# [Your assignment]
In the data that follows, find each line containing "materials" and copy it.

___ The data

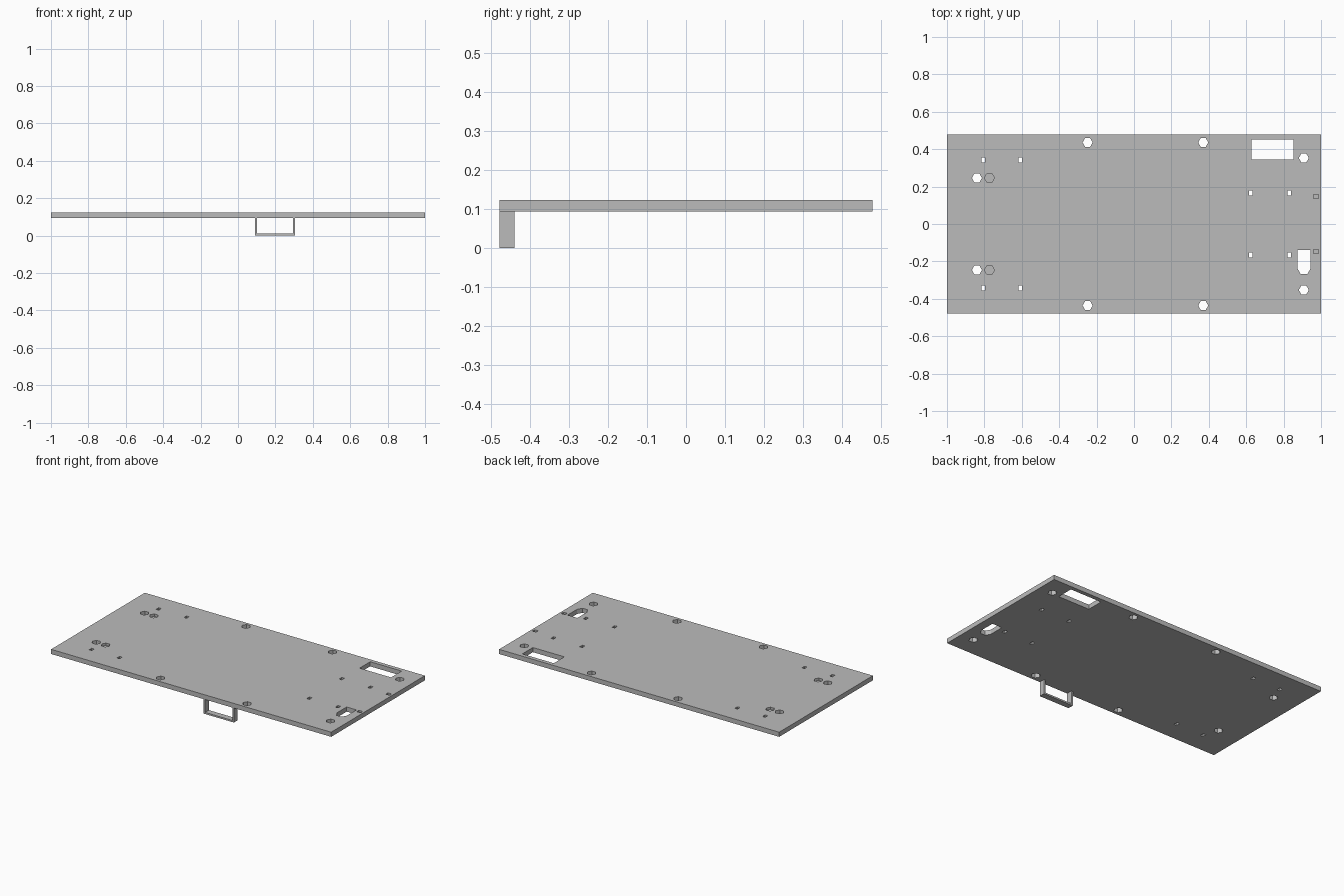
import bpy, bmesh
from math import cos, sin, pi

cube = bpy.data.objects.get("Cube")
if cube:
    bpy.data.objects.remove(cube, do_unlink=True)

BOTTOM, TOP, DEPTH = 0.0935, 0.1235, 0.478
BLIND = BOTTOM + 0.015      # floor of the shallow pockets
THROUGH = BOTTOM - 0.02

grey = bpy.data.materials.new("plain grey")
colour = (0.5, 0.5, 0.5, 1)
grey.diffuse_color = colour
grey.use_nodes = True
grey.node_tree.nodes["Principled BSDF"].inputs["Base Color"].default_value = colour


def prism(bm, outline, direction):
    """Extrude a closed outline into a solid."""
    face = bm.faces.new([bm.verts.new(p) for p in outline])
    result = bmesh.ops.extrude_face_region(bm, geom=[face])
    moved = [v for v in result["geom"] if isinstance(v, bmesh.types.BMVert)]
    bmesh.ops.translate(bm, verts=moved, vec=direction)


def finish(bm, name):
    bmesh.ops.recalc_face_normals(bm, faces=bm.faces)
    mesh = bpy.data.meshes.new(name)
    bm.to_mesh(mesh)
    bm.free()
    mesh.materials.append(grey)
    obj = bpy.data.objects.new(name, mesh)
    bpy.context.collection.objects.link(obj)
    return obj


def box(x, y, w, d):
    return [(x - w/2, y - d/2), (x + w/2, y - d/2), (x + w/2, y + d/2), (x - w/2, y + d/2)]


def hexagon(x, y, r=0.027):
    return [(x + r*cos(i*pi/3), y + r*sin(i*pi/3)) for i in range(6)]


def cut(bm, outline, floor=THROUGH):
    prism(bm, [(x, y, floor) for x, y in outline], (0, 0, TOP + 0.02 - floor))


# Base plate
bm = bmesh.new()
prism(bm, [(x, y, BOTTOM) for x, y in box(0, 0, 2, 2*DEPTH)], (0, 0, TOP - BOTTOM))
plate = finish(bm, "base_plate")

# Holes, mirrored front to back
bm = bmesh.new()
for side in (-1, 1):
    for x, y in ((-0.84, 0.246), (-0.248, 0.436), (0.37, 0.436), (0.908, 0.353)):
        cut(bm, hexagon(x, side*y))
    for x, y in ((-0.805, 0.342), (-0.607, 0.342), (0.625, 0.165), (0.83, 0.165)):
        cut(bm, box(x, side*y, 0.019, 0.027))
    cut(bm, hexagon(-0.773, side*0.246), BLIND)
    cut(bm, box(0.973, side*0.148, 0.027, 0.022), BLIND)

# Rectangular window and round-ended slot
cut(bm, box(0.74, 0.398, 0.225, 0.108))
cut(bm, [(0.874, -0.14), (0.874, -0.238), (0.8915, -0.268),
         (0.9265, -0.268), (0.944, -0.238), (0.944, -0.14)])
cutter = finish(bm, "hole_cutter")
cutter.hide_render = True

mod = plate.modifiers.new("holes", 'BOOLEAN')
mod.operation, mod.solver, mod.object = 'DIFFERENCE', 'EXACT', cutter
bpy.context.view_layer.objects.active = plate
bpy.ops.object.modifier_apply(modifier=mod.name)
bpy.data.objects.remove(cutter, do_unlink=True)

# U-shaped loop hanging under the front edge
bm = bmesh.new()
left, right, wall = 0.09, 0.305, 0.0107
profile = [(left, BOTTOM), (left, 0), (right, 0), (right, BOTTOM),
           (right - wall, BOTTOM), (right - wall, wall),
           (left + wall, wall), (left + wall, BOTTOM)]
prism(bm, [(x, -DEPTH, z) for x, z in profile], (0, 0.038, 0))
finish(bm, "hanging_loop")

______
___ The data

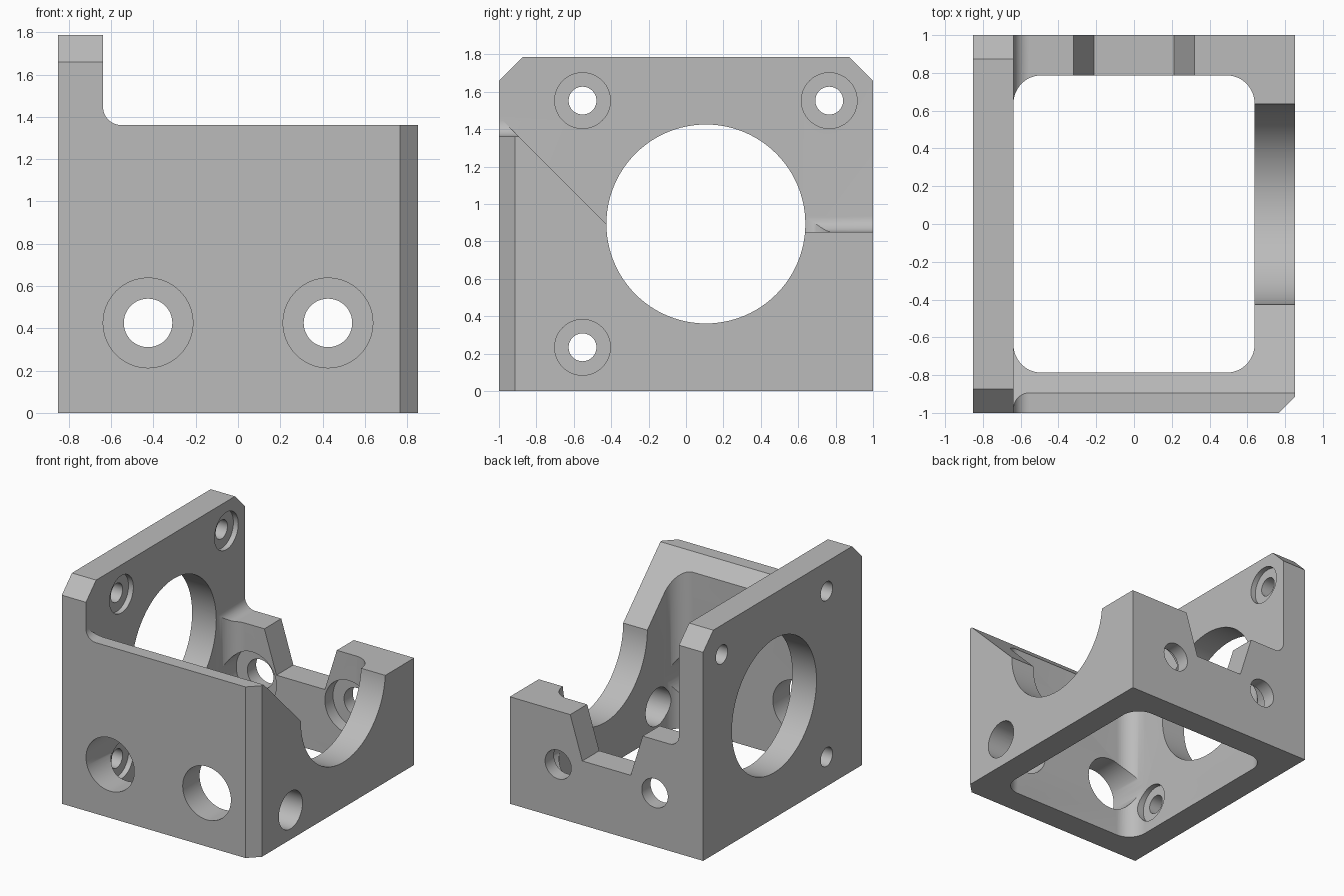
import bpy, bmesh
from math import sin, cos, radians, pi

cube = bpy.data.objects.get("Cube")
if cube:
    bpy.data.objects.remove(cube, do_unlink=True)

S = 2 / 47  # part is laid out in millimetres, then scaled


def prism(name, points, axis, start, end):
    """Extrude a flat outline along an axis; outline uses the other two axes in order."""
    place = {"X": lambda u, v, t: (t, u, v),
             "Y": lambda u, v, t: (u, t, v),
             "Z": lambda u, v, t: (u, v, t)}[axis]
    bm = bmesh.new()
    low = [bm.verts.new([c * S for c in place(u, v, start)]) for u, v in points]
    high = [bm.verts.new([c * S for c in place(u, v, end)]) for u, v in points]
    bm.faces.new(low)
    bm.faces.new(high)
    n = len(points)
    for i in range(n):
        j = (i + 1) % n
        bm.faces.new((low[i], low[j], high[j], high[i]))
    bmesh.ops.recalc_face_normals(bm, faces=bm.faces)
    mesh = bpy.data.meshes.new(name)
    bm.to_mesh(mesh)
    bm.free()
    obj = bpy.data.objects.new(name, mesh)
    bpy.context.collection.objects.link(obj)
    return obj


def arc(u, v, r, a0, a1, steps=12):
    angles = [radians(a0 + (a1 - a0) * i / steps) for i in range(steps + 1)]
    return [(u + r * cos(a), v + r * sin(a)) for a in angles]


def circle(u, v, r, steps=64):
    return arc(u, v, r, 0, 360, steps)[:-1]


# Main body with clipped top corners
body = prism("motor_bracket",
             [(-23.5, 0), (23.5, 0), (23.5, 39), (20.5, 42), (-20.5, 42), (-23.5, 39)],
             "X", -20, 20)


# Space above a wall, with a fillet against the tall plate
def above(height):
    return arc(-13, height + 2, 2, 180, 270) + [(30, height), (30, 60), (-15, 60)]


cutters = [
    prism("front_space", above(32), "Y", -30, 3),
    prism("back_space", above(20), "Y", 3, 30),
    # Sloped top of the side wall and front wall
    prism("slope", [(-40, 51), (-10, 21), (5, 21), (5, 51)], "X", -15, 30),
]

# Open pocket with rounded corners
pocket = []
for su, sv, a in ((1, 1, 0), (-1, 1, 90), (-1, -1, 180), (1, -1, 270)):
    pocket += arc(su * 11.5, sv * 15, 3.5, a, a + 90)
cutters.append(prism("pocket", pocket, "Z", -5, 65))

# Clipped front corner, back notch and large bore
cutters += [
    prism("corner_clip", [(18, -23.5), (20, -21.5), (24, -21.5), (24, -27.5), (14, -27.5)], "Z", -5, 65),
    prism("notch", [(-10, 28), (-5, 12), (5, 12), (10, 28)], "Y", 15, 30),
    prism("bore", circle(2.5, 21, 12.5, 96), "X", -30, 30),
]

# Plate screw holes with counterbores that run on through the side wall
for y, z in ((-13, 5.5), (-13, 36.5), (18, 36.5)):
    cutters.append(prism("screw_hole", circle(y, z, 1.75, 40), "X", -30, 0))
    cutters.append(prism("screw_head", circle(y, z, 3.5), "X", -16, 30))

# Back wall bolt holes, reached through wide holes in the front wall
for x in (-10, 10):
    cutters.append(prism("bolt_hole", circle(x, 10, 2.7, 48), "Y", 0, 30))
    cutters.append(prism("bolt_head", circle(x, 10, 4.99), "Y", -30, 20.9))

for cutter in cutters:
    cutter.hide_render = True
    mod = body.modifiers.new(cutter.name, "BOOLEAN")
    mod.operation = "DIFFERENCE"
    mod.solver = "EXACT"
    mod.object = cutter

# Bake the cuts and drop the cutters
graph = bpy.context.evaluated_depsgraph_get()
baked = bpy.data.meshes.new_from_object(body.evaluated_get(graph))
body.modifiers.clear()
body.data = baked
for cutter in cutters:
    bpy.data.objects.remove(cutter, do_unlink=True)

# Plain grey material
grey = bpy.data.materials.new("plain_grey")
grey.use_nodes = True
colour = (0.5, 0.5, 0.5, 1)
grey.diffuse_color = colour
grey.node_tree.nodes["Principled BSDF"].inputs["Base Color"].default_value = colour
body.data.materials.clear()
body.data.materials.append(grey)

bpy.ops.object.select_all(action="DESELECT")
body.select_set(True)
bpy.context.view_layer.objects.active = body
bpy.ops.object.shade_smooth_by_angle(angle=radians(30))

______
___ The data

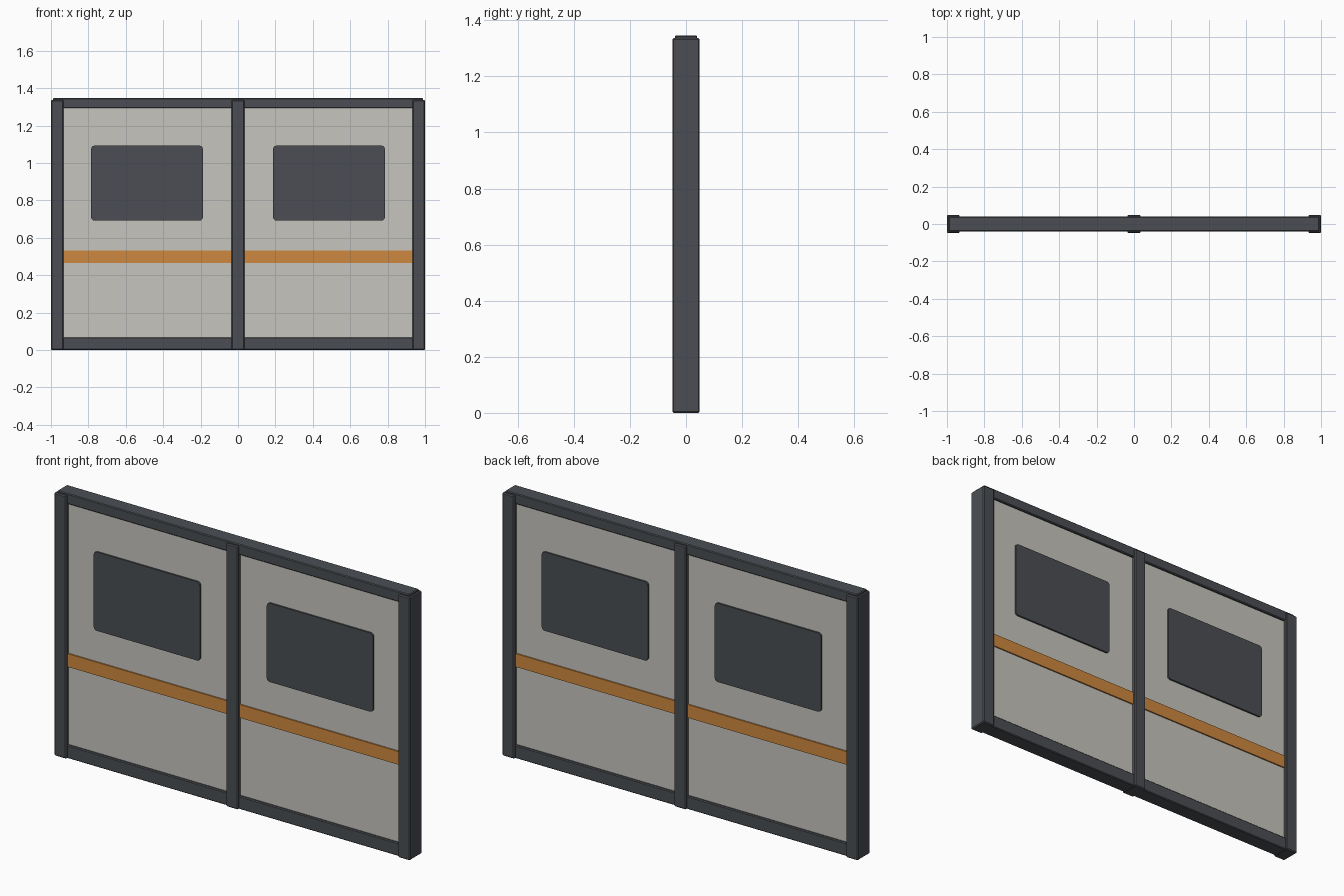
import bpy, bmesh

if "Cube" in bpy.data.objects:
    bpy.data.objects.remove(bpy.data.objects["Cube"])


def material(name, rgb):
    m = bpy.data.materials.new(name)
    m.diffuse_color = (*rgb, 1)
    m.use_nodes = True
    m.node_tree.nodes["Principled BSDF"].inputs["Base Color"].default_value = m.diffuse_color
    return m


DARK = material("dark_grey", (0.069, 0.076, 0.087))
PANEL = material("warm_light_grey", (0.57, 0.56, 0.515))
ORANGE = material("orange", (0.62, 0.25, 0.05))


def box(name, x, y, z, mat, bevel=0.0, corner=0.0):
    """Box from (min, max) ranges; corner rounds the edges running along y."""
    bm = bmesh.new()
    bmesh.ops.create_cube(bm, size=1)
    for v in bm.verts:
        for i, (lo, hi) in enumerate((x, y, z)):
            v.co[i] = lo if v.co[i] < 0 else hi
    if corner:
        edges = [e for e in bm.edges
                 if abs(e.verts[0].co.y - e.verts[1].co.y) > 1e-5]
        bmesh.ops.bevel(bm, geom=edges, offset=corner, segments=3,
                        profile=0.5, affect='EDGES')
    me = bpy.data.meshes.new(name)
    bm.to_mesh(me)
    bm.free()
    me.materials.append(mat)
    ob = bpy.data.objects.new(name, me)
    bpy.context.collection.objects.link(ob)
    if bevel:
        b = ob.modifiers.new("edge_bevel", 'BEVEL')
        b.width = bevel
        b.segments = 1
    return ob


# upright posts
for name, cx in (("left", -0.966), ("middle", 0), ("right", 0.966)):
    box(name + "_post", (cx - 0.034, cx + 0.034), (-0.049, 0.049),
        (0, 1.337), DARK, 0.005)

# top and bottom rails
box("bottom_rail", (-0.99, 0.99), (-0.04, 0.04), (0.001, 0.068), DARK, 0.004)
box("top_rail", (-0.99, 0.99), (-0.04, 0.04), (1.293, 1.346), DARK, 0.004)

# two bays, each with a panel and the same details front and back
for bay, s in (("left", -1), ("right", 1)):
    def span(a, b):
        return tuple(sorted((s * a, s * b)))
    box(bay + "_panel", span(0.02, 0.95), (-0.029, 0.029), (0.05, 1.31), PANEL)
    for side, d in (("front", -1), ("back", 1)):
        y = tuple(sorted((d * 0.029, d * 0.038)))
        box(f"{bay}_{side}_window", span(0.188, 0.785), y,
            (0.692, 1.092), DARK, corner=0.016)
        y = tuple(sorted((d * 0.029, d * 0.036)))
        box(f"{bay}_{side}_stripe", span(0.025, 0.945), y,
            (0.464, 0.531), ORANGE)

______

# [Output]
grey = bpy.data.materials.new("plain grey")
    mesh.materials.append(grey)
grey = bpy.data.materials.new("plain_grey")
body.data.materials.clear()
body.data.materials.append(grey)
    m = bpy.data.materials.new(name)
    me.materials.append(mat)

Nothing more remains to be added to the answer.